It is the immigration enforcement program’s policy to deport undocumented im- migrants to their country of origin, unless they express a “credible fear” of returning. An asylum officer assigned to the claim determines whether “credible fear” is present in individual cases, said Nolan Rappaport, the article’s author. If the officer denies the claim, applicants can request an administrative review of the decision, which will be performed by an immigration judge. If the judge then rejects the claim, the immigrant is deported.
As of July, 330 immigration judges presided over 58 immigration courts with a combined backlog of 733,365 cases, the article said, amounting to approximately 2,200 cases per judge.
Attorney General Jeff Sessions clarified the asylum eligibility requirements to make it easier to screen out immigrants who do not have a legitimate persecution claim. Though this might stop the backlog from growing larger, it can’t reduce it, Rappaport said.

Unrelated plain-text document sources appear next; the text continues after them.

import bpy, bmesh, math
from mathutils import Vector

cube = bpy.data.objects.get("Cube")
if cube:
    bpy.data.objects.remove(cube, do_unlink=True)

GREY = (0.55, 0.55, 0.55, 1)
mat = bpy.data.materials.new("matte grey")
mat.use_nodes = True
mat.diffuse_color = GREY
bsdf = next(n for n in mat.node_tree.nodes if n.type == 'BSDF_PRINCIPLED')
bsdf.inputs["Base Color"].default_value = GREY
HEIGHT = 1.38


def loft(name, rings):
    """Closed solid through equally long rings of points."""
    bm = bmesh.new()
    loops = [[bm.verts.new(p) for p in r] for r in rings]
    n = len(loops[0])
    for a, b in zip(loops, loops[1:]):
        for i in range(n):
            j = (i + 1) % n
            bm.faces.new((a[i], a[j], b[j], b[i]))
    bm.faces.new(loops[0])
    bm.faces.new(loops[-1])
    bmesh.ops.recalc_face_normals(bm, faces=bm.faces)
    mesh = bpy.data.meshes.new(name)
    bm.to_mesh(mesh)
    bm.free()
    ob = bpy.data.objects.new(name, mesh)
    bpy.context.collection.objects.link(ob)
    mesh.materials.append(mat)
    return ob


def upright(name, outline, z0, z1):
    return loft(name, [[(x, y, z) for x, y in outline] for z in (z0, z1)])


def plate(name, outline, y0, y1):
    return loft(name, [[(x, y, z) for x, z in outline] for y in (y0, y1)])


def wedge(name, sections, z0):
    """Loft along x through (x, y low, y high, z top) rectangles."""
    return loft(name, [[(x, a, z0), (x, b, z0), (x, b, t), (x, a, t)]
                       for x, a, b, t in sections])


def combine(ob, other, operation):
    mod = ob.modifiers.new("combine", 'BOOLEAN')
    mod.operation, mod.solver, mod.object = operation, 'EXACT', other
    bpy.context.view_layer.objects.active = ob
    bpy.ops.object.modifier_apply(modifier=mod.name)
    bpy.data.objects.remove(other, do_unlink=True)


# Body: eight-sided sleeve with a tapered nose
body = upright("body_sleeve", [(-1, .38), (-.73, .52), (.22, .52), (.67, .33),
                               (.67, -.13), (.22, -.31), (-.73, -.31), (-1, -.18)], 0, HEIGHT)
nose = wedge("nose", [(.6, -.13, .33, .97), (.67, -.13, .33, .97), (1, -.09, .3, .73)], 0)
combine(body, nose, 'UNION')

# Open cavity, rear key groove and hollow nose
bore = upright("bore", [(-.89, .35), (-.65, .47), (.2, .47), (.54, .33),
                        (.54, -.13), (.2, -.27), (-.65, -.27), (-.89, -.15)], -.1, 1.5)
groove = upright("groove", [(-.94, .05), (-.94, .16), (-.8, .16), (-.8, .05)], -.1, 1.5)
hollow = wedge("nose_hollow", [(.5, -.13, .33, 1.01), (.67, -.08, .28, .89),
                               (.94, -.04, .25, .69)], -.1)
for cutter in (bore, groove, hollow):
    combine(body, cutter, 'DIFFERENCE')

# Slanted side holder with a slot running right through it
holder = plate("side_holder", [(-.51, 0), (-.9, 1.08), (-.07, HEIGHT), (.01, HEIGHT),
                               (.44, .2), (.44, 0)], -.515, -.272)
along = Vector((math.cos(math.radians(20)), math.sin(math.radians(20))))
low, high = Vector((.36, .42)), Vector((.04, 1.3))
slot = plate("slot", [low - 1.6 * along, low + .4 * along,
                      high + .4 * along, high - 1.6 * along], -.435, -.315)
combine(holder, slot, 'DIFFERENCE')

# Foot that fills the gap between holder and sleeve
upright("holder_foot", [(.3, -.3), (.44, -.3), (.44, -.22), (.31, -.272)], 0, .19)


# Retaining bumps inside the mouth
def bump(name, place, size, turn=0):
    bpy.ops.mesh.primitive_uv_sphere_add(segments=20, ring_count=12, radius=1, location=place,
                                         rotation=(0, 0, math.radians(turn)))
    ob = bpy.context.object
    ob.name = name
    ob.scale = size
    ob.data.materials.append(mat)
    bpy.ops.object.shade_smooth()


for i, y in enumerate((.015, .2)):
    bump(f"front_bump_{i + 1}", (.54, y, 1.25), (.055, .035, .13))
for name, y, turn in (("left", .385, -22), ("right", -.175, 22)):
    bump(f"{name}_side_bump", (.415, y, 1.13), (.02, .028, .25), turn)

Rappaport argued that Trump will need a legalization program to eliminate the backlog entirely, as many of the immigrants in removal proceedings have been physically present for at least two years.